What is Gross Revenue Pledge?
- Gross revenue pledge, also known as "pledged revenue", is a stipulation in a municipal bond indenture that compels the issuer to use the bond's revenue to service the debt first.
- Gross revenue pledge, or lack thereof, is a factor in the rating of a debt obligation by a credit agency and in the pricing of the issue.
- Gross revenue pledge makes the debt issue safer for bondholders which, usually, results in the bond issue being offered at a lower interest rate.
Understanding Gross Revenue Pledge
In other words, the first revenues must go towards paying down the bond's interest and principal. Operating and maintenance (O&M) costs are the second priority, though this can be funded from other revenue sources as well. The gross revenue pledge, or lack thereof, is a factor in the rating of a debt obligation by a credit agency and in the pricing of the issue.

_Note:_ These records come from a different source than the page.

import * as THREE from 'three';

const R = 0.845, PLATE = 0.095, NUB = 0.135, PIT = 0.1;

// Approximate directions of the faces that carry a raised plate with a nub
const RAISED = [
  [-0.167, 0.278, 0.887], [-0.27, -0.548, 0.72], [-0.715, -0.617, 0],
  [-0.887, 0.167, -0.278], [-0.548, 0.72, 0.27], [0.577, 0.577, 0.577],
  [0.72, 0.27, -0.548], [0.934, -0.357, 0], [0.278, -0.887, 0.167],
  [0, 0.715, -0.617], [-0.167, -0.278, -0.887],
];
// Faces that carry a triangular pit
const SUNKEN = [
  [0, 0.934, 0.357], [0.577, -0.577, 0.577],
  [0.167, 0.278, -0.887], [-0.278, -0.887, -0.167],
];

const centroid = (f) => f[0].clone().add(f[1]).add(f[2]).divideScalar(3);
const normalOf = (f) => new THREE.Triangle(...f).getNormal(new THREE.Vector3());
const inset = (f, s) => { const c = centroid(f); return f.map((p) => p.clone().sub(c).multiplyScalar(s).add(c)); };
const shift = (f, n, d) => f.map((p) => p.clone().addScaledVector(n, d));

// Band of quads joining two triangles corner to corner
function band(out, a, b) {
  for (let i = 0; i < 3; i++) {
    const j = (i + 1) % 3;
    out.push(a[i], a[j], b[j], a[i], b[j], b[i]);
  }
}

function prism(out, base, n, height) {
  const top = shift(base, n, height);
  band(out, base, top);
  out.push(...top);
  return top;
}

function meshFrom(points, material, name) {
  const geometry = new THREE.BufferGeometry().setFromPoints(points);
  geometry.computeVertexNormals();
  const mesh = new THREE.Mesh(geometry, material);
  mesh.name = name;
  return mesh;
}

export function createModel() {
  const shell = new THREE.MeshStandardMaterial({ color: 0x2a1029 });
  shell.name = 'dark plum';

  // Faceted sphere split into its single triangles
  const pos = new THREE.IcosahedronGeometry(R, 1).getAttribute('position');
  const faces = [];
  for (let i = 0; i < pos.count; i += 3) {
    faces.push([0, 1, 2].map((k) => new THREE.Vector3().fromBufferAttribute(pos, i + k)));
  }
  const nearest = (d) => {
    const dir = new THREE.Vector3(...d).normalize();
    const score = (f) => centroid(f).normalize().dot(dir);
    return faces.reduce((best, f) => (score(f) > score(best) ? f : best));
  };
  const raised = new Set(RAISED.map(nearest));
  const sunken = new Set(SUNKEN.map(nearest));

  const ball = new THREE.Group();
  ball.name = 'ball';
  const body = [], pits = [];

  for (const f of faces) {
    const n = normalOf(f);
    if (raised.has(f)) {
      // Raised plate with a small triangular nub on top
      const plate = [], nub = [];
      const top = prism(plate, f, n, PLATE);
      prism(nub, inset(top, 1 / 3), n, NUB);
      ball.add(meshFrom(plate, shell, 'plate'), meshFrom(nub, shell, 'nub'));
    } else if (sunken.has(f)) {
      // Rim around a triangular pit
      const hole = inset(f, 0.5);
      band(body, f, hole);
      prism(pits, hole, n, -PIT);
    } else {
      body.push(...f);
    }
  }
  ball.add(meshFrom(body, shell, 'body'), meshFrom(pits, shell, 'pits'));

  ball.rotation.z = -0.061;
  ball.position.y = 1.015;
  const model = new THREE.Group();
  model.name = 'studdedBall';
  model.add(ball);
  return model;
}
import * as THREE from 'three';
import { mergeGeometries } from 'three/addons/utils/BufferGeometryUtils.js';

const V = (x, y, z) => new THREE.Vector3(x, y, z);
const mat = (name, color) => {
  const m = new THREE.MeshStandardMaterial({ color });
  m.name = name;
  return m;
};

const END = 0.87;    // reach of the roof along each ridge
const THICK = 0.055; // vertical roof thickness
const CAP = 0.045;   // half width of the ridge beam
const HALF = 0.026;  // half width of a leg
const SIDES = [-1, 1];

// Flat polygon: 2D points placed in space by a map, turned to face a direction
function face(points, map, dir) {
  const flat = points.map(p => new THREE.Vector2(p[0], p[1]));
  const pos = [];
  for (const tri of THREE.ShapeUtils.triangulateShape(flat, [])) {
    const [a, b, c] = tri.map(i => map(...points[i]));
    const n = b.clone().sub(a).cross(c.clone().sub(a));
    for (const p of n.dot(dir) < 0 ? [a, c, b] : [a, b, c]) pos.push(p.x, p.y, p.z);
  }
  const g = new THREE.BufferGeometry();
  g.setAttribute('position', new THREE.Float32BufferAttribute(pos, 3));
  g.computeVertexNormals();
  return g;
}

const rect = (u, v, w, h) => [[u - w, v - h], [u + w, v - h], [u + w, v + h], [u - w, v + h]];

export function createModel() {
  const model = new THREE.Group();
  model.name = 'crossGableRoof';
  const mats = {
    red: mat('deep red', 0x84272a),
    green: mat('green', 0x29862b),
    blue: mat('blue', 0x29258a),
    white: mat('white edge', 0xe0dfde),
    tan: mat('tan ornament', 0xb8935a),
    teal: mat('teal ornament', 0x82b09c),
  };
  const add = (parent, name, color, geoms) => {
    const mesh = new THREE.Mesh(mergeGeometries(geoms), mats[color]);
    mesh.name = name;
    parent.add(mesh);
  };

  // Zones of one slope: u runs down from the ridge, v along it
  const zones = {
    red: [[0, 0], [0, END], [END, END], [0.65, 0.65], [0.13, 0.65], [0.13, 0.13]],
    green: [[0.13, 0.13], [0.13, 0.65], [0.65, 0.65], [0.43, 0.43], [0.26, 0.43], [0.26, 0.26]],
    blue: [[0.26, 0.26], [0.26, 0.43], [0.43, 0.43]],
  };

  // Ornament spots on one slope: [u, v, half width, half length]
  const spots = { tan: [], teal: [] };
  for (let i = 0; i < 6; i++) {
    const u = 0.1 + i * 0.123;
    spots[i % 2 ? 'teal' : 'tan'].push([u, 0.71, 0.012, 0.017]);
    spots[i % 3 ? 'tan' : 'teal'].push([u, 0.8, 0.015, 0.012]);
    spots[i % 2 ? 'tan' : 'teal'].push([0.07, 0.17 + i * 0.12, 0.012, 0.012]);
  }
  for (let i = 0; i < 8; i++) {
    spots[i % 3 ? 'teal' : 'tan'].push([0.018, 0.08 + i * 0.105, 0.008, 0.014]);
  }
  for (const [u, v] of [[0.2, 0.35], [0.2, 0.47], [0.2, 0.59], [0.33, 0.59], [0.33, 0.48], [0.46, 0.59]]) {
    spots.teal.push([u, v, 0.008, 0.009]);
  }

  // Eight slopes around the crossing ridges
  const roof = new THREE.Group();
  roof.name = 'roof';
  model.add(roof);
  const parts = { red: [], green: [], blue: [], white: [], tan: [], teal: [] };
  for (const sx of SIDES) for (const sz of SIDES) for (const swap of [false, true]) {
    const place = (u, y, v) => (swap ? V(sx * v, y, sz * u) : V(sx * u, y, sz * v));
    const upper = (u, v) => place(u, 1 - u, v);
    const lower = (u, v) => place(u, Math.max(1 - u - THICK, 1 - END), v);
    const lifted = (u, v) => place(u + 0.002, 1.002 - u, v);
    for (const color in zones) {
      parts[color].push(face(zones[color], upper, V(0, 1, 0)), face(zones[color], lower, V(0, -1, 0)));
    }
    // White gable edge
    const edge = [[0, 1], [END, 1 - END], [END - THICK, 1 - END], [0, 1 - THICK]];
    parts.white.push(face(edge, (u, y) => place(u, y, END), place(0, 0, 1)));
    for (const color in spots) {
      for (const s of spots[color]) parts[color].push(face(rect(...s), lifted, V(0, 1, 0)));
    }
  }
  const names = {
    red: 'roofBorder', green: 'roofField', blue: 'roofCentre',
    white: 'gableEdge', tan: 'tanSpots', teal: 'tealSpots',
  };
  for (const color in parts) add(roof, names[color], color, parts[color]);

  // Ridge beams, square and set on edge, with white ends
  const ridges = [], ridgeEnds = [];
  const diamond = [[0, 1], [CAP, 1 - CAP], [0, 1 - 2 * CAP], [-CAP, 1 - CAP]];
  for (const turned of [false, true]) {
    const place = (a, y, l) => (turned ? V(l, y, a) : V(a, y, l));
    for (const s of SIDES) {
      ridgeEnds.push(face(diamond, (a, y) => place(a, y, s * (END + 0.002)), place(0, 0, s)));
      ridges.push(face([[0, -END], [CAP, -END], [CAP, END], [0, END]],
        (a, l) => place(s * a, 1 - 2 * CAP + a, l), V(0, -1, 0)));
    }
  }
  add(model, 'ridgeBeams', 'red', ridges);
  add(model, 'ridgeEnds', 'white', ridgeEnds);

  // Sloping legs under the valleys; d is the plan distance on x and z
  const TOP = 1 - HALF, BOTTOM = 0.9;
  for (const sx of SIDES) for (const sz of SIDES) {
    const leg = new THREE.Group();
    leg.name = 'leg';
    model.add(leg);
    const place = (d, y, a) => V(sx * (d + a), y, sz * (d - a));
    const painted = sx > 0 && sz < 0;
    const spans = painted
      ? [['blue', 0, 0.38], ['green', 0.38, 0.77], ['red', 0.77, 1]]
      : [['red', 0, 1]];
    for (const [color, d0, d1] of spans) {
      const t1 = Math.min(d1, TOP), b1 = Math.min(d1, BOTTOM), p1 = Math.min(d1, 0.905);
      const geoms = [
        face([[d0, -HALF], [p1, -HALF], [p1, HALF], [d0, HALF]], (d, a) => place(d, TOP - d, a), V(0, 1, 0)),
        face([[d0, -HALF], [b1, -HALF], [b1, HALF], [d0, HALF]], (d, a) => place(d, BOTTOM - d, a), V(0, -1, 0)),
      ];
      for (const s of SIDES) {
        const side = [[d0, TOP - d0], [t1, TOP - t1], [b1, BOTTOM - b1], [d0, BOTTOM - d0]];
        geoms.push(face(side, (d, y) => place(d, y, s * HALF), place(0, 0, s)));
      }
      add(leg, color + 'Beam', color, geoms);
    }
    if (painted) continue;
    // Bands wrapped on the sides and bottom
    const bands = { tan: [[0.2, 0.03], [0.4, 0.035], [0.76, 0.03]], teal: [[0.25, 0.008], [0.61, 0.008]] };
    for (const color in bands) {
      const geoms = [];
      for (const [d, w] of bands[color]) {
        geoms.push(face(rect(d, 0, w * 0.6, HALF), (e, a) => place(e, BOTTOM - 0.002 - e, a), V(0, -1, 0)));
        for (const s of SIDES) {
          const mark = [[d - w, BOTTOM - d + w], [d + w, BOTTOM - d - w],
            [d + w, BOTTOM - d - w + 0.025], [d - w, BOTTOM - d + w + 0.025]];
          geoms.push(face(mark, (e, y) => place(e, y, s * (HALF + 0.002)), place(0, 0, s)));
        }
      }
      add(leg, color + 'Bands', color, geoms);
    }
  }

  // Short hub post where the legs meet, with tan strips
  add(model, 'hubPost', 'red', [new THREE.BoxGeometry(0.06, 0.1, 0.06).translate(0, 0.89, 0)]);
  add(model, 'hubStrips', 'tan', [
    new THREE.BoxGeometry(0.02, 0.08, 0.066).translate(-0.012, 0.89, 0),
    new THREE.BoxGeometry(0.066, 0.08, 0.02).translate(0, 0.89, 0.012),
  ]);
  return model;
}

Like most restrictive provisions in a bond indenture, a gross revenue pledge makes the debt issue safer for bondholders. The bondholders receive assurance that revenues are first applied to principal and interest payments before O&M expenses. This is in contrast to a net revenue pledge where the O&M expenses are taken care of before debt servicing costs. Generally, the added safety created by the gross revenue pledge is a cause for the bond issue to be offered at a lower interest rate, which saves money on interest expense for the issuer.
Gross Revenue Pledge Example
In March 2018, the University of Connecticut sold $152 million of special obligation student fee revenue bonds to finance a student recreation center at the university's main campus. The bonds are structured to provide level debt service over the next 29 years with semiannual interest. The bond indenture contains a pledged revenue clause. The bonds are rated Aa3 by Moody's Investors Service and AA- by S&P Global Ratings, respectively, one notch higher than the ratings of the state of Connecticut's general obligation bonds. Moody's stated that its rating "reflects the scope of the university's operations as well as its solid results, the strength of pledged revenues and substantial state capital funding resulting in low direct debt obligations."